The City Administrator’s Office has identified public facilities that are well suited to serve as cleaner air and/or cooling respite centers, and facilities that could serve as respite centers with investments in ventilation, air conditioning systems, and window upgrades. Going forward, the City Administrator’s Office will work with partner agencies to recommend an equitable level of service for cleaner air and cooling centers in San Francisco and strategic investments in public facilities.
DEM is compiling a roster of City personnel across all Departments who meet new baseline training and experience requirements for potential future mutual aid deployments. This roster is separate from existing public safety mutual aid plans and includes staff from sixteen City Departments. DEM is also compiling a roster of deployable City personnel who have additional credentials or subject matter expertise often requested during or immediately following a disaster.
Regional Coordination – Public Outreach

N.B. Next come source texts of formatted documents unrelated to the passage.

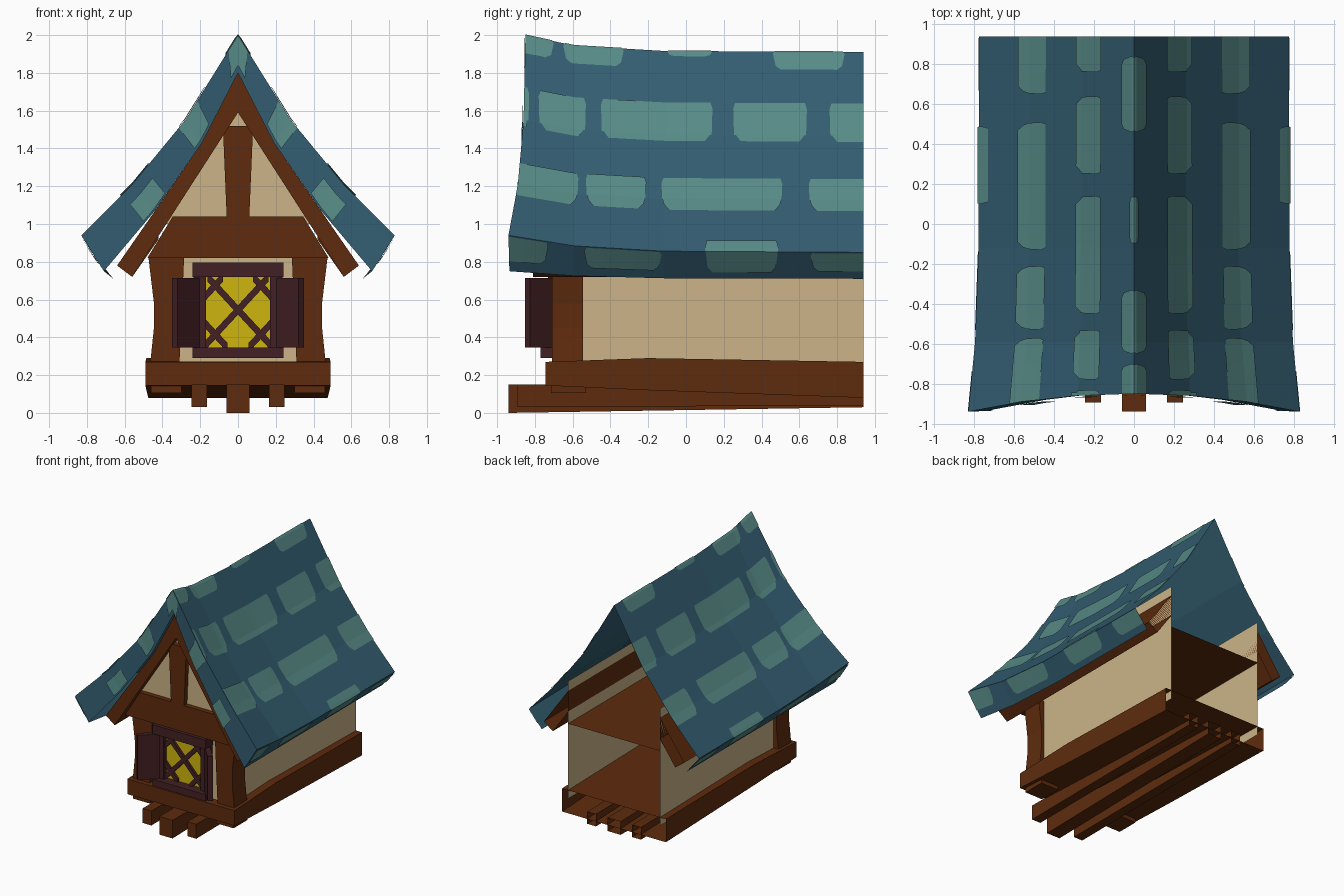
import bpy, bmesh, math

if "Cube" in bpy.data.objects:
    bpy.data.objects.remove(bpy.data.objects["Cube"])


def material(name, r, g, b):
    m = bpy.data.materials.new(name)
    lin = [(c / 255 / 12.92) if c < 10 else ((c / 255 + 0.055) / 1.055) ** 2.4 for c in (r, g, b)]
    m.diffuse_color = (*lin, 1)
    m.use_nodes = True
    m.node_tree.nodes["Principled BSDF"].inputs["Base Color"].default_value = m.diffuse_color
    return m


BLUE = material("roof blue", 51, 93, 113)
TEAL = material("pale teal tile", 87, 139, 135)
CREAM = material("cream plaster", 204, 180, 136)
BROWN = material("brown timber", 94, 43, 13)
PLUM = material("dark plum wood", 67, 32, 35)
YELLOW = material("yellow glass", 206, 181, 14)


def mesh(name, verts, faces, mat, mirror=False):
    me = bpy.data.meshes.new(name)
    me.from_pydata(verts, [], faces)
    bm = bmesh.new()
    bm.from_mesh(me)
    bmesh.ops.recalc_face_normals(bm, faces=bm.faces)
    bm.to_mesh(me)
    bm.free()
    me.materials.append(mat)
    ob = bpy.data.objects.new(name, me)
    bpy.context.collection.objects.link(ob)
    if mirror:
        ob.modifiers.new("mirror", 'MIRROR').use_axis[0] = True
    return ob


def prism(name, prof, y0, y1, mat, mirror=False, back=None, open_back=False):
    """Extrude an xz profile from y0 to y1, with an optional different back profile."""
    n = len(prof)
    v = [(x, y0, z) for x, z in prof] + [(x, y1, z) for x, z in (back or prof)]
    f = [tuple(range(n))] + [(i, (i + 1) % n, n + (i + 1) % n, n + i) for i in range(n)]
    if not open_back:
        f.append(tuple(range(n, 2 * n)))
    return mesh(name, v, f, mat, mirror)


def rect(x0, x1, z0, z1):
    return [(x0, z0), (x1, z0), (x1, z1), (x0, z1)]


# ---- roof: swept profile, flaring up and out toward the front ----
FRONT = [(0, 2.0), (.28, 1.55), (.56, 1.21), (.83, .94), (.71, .75)]
BACK = [(0, 1.91), (.26, 1.465), (.52, 1.125), (.775, .85), (.66, .71)]
INNER = [(0, 1.8), (.19, 1.43), (.44, 1.07), (.71, .75)]
FRONT_Y = [-.85, -.86, -.89, -.94, -.935]
STATIONS = [-.59, -.12, .94]
WEIGHTS = [1, .38, .07, 0]


def lerp(a, b, t):
    return a + (b - a) * t


def sample(table, s):
    i = min(int(s), len(table) - 2)
    a, b = table[i], table[i + 1]
    if isinstance(a, tuple):
        return tuple(lerp(p, q, s - i) for p, q in zip(a, b))
    return lerp(a, b, s - i)


def roof_point(y, s, lift=0.0):
    ys = [sample(FRONT_Y, s)] + STATIONS
    y = max(ys[0], min(ys[-1], y))
    k = max(i for i in range(3) if y >= ys[i])
    w = lerp(WEIGHTS[k], WEIGHTS[k + 1], (y - ys[k]) / (ys[k + 1] - ys[k]))
    f, b = sample(FRONT, s), sample(BACK, s)
    x, z = lerp(b[0], f[0], w), lerp(b[1], f[1], w)
    nx, nz = (.8, .6) if s < 3 else ((1, 0) if s == 3 else (.8, -.6))
    return (x + (nx * lift if s > 0 else 0), y, z + nz * lift)


def grid_faces(rows, cols):
    return [(r * cols + c, r * cols + c + 1, (r + 1) * cols + c + 1, (r + 1) * cols + c)
            for r in range(rows - 1) for c in range(cols - 1)]


mesh("roof", [roof_point(y, s) for s in range(5) for y in [-2] + STATIONS],
     grid_faces(5, 4), BLUE, True)
mesh("roof_front",
     [(x, y, z) for (x, z), y in zip(FRONT[:4], FRONT_Y)] +
     [(x, y + .01, z) for (x, z), y in zip(INNER, FRONT_Y)], grid_faces(2, 4), BLUE, True)

# pale tiles: (s top, s bottom, list of y ranges) per course, wrapped over the folds
COURSES = [
    (0, .22, [(-.95, -.7), (-.65, -.33), (-.1, .14), (.46, .84)]),
    (.62, 1.1, [(-.9, -.83), (-.78, -.53), (-.45, .14), (.25, .64), (.76, 1.1)]),
    (1.68, 2.22, [(-.97, -.57), (-.53, -.21), (-.13, .51), (.65, 1.1)]),
    (2.8, 3.75, [(.1, .49)]),
    (3.02, 3.7, [(-1.0, -.73), (-.54, -.13), (.66, 1.1)]),
]
for top, bottom, spans in COURSES:
    for y0, y1 in spans:
        if (y0, y1) == (-.1, .14):
            low = .07
        else:
            low = bottom
        rows = {top: .95, lerp(top, low, .15): 1, lerp(top, low, .8): .93, low: .8}
        for k in (1, 2, 3):
            if top < k < low:
                rows[float(k)] = .98
        half, mid = (y1 - y0) / 2, (y0 + y1) / 2
        qs = [-1 + i / 6 for i in range(13)]
        verts = []
        for s in sorted(rows):
            inset = (1 - rows[s]) * .2          # rounded, narrowing lower corners
            for q in qs:
                verts.append(roof_point(mid + q * max(half - inset, half * .6), s, .006))
        mesh("roof_tile", verts, grid_faces(len(rows), 13), TEAL, True)

# tiles on the front edge of the roof: s range and depth range across the edge
for s0, s1, d0, d1 in [(0, .18, 0, .8), (.77, 1.12, 0, .9), (1.76, 2.2, .35, .95)]:
    ss = sorted({s0, s1, *[k for k in (1, 2) if s0 < k < s1]})
    verts = []
    for d in (d0, d1):
        for s in ss:
            p, q, y = sample(FRONT, s), sample(INNER, s), sample(FRONT_Y, s)
            verts.append((lerp(p[0], q[0], d), y - .006, lerp(p[1], q[1], d)))
    mesh("roof_edge_tile", verts, grid_faces(2, len(ss)), TEAL, True)

# ---- gable ----
prism("bargeboard", [(0, 1.8), (.19, 1.43), (.64, .78), (.56, .72), (0, 1.59)],
      -.81, -.68, BROWN, True)
prism("eave_timber", [(.42, 1.09), (.64, .78), (.56, .72), (.42, .92)],
      -.7, .94, BROWN, True, open_back=True)
prism("gable_beam", [(-.48, .82), (.48, .82), (.345, 1.04), (-.345, 1.04)], -.79, -.68, BROWN)
prism("king_post", [(-.06, 1.04), (.06, 1.04), (.08, 1.52), (-.08, 1.52)], -.79, -.73, BROWN)
prism("gable_plaster", [(-.38, 1.0), (.38, 1.0), (0, 1.65)], -.75, -.69, CREAM)
mesh("ceiling", [(-.42, -.7, .82), (.42, -.7, .82), (.42, .94, .82), (-.42, .94, .82)],
     [(0, 1, 2, 3)], BROWN)

# ---- walls, open at the back ----
mesh("front_wall", [(x, -.67, z) for x, z in rect(-.42, .42, .2, .84)], [(0, 1, 2, 3)], CREAM)
mesh("side_wall", [(.42, -.67, .2), (.42, .94, .2), (.42, .94, 1.17), (.42, -.67, 1.17)],
     [(0, 1, 2, 3)], CREAM, True)
prism("corner_post", [(.31, .26), (.465, .26), (.445, .45), (.445, .58), (.475, .83), (.285, .83)],
      -.71, -.545, BROWN, True)

# ---- base sill, feet and floor joists ----
sections = [(-.745, .49, .145, .27), (-.2, .485, .12, .29), (.94, .475, .08, .27)]
bv = [p for y, w, lo, hi in sections for p in ((-w, y, lo), (w, y, lo), (w, y, hi), (-w, y, hi))]
bf = [(0, 1, 2, 3)] + [(o + i, o + (i + 1) % 4, o + 4 + (i + 1) % 4, o + 4 + i)
                       for o in (0, 4) for i in range(4)]
mesh("base_sill", bv, bf, BROWN)
prism("foot", rect(.3, .46, .105, .16), -.715, -.53, BROWN, True)
prism("middle_joist", rect(-.06, .06, 0, .15), -.94, .94, BROWN,
      back=rect(-.06, .06, .03, .14), open_back=True)
prism("side_joist", rect(.165, .245, .03, .15), -.895, .94, BROWN, True,
      back=rect(.165, .245, .04, .14), open_back=True)

# ---- window ----
prism("glass", rect(-.18, .18, .33, .73), -.69, -.682, YELLOW)
prism("window_lintel", rect(-.24, .24, .72, .795), -.77, -.67, PLUM)
prism("window_sill", rect(-.24, .24, .29, .345), -.77, -.67, PLUM)
prism("window_jamb", rect(.17, .235, .34, .725), -.73, -.67, PLUM, True)
slope, hw = 1.08, .025
for c in (-.26, 0, .26):                        # diagonal lattice, clipped to the pane
    xs = sorted([(.345 - .545 - c) / slope, (.72 - .545 - c) / slope])
    a, b = max(-.17, xs[0]), min(.17, xs[1])
    za, zb = .545 + c + slope * a, .545 + c + slope * b
    prism("lattice_bar", [(a, za - hw), (b, zb - hw), (b, zb + hw), (a, za + hw)],
          -.71, -.688, PLUM, True)

# shutters swung open toward the front
ang = math.radians(47)
dx, dy = math.cos(ang), -math.sin(ang)
plan = [(.2 + dx * u - dy * w, -.725 + dy * u + dx * w) for u, w in
        ((0, 0), (.175, 0), (.175, .04), (0, .04))]
mesh("shutter", [(x, y, z) for z in (.345, .715) for x, y in plan],
     [(0, 1, 2, 3), (4, 5, 6, 7)] + [(i, (i + 1) % 4, 4 + (i + 1) % 4, 4 + i) for i in range(4)],
     PLUM, True)
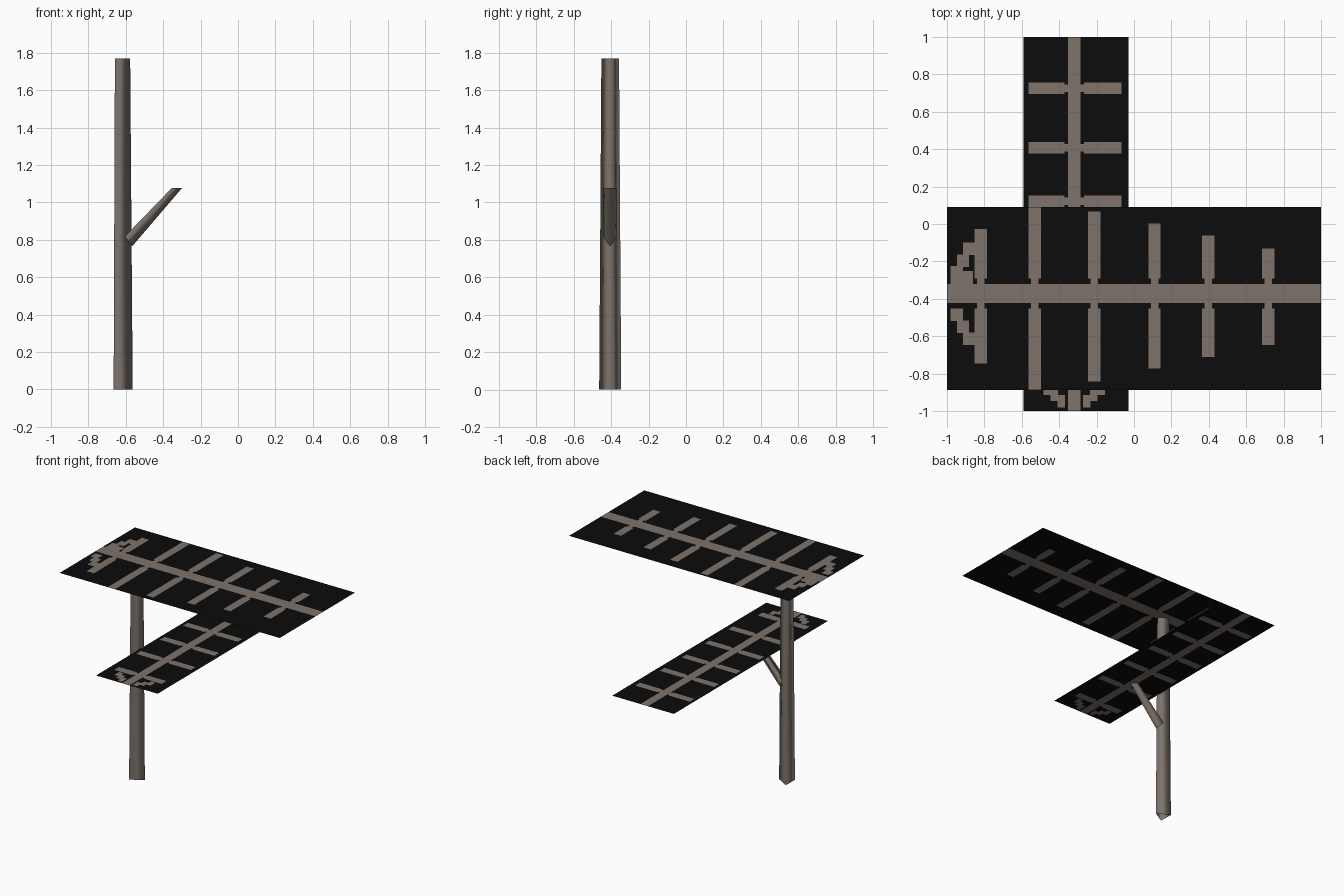
import bpy, bmesh, math
from mathutils import Vector

if "Cube" in bpy.data.objects:
    bpy.data.objects.remove(bpy.data.objects["Cube"])


def material(name, rgb):
    m = bpy.data.materials.new(name)
    m.diffuse_color = (*rgb, 1)
    m.use_nodes = True
    m.node_tree.nodes["Principled BSDF"].inputs["Base Color"].default_value = m.diffuse_color
    return m


BARK = material("grey brown bark", (0.205, 0.172, 0.148))
BLACK = material("black leaf", (0.0035, 0.0035, 0.0035))


def add_object(name, bm, mats):
    me = bpy.data.meshes.new(name)
    bm.to_mesh(me)
    bm.free()
    for m in mats:
        me.materials.append(m)
    ob = bpy.data.objects.new(name, me)
    bpy.context.collection.objects.link(ob)
    return ob


def three_sided_tube(name, ring_a, ring_b):
    """Open, smooth-shaded tube between two triangles."""
    bm = bmesh.new()
    a = [bm.verts.new(p) for p in ring_a]
    b = [bm.verts.new(p) for p in ring_b]
    for i in range(3):
        j = (i + 1) % 3
        bm.faces.new((a[i], a[j], b[j], b[i])).smooth = True
    bmesh.ops.recalc_face_normals(bm, faces=bm.faces)
    return add_object(name, bm, [BARK])


def leaf(name, size, origin, z, rects, swap=False):
    """Flat sheet cut along the edges of the vein rectangles (s0, s1, t0, t1)."""
    (s0, s1), (t0, t1) = size
    clip = lambda v, lo, hi: min(max(v, lo), hi)
    ss = sorted({s0, s1} | {round(clip(v, s0, s1), 4) for r in rects for v in r[:2]})
    ts = sorted({t0, t1} | {round(clip(v, t0, t1), 4) for r in rects for v in r[2:]})
    bm = bmesh.new()

    def point(s, t):
        return (origin[0] + t, origin[1] + s, z) if swap else (origin[0] + s, origin[1] + t, z)

    grid = [[bm.verts.new(point(s, t)) for t in ts] for s in ss]
    for i in range(len(ss) - 1):
        for j in range(len(ts) - 1):
            f = bm.faces.new((grid[i][j], grid[i + 1][j], grid[i + 1][j + 1], grid[i][j + 1]))
            s, t = (ss[i] + ss[i + 1]) / 2, (ts[j] + ts[j + 1]) / 2
            if any(r[0] < s < r[1] and r[2] < t < r[3] for r in rects):
                f.material_index = 1
            f.normal_update()
            if f.normal.z < 0:
                f.normal_flip()
    return add_object(name, bm, [BLACK, BARK])


def veins(half_stem, ribs, half_rib, gap, k):
    """Stem, paired ribs with narrow necks, and the stepped curl at the leaf base."""
    out = [(-1, 1, -half_stem, half_stem)]
    for s, up, down in ribs:
        out += [(s - half_rib, s + half_rib, half_stem + gap, up),
                (s - half_rib, s + half_rib, -down, -half_stem - gap),
                (s - 0.02, s + 0.02, -half_stem - gap, half_stem + gap)]
    for side in (1, -1):
        for s, t in ((-0.98, 0.08), (-0.947, 0.143), (-0.915, 0.207)):
            a, b = sorted((side * t * k, side * (t + 0.067) * k))
            out.append((s, s + 0.066, a, b))
    return out


# Trunk: tapered triangle, corner towards +x
def trunk_ring(r, z):
    return [(-0.631 + r * math.cos(a), -0.405 + r * math.sin(a), z)
            for a in (0, 2 * math.pi / 3, 4 * math.pi / 3)]


three_sided_tube("trunk", trunk_ring(0.068, 0), trunk_ring(0.0545, 1.77))

# Side branch rising to the lower leaf
three_sided_tube("branch",
                 [(-0.606, -0.442, 0.817), (-0.606, -0.368, 0.817), (-0.565, -0.405, 0.766)],
                 [(-0.353, -0.441, 1.078), (-0.353, -0.369, 1.078), (-0.30, -0.405, 1.076)])

# Upper leaf, running along x
top_ribs = [(-0.82, 0.345, 0.375), (-0.53, 0.47, 0.52), (-0.212, 0.44, 0.47),
            (0.11, 0.375, 0.40), (0.397, 0.31, 0.34), (0.717, 0.24, 0.275)]
top = veins(0.05, top_ribs, 0.033, 0.03, 1.0)
top.append((-0.98, -0.86, 0.05, 0.12))
leaf("upper_leaf", ((-1, 1), (-0.515, 0.462)), (0, -0.372), 1.77, top)

# Lower leaf, narrower, running along y
low_ribs = [(-0.81, 0.215, 0.215)] + [(s, 0.253, 0.243)
                                      for s in (-0.485, -0.18, 0.122, 0.407, 0.725)]
low = veins(0.034, low_ribs, 0.031, 0.018, 0.6)
leaf("lower_leaf", ((-1, 1), (-0.27, 0.29)), (-0.32, 0), 1.08, low, swap=True)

DEM and DPH collaborated with the Bay Area Air Quality Management District, Association of Bay Area Health Officers, Regional Joint Information System, and the Bay Area Urban Areas Security Initiative to determine coordinated and standardized health messaging across Bay Area counties. The communications toolkit, to be finalized and approved by regional partners, includes guidelines for communicating with hard-to-reach populations, such as people with access and functional needs, including people with disabilities, older adults, immigrant populations and people with limited English proficiency. Once finalized, the toolkit will be translated into all threshold languages in the Bay Area.
The Memo from the City Administrator’s Office, DEM, and DPH also identifies immediate, short- and long-term steps to further plan for and mitigate poor air quality and extreme weather events. Resources have been identified to conduct additional technical analysis on existing facilities to determine the appropriate level of investment in those facilities. In addition, the City has identified funding to facilitate the deployment of portable air filtration and cooling units.
The City will address any potential service gaps caused by poor air quality and extreme weather events by collaborating with community-based and non-profit organizations that serve and are trusted by vulnerable populations. Mother Brown’s Dining Room is one example of how community centers can provide heat relief to vulnerable populations in San Francisco. Mother Brown’s is a homeless shelter in the Bayview that participated in the City’s Resilient Bayview Heat and Poor Air Quality Resilience Program. With the City’s assistance, they secured grant funding from The San Francisco Foundation for an air conditioning unit and solar-powered generator, and during the most recent heat wave were able to provide heat relief for 60 homeless individuals.
A more complete list of next steps is included in the Memo submitted to Mayor Breed. DEM, DPH, the City Administrator’s Office, and City agencies are working to implement the identified actions.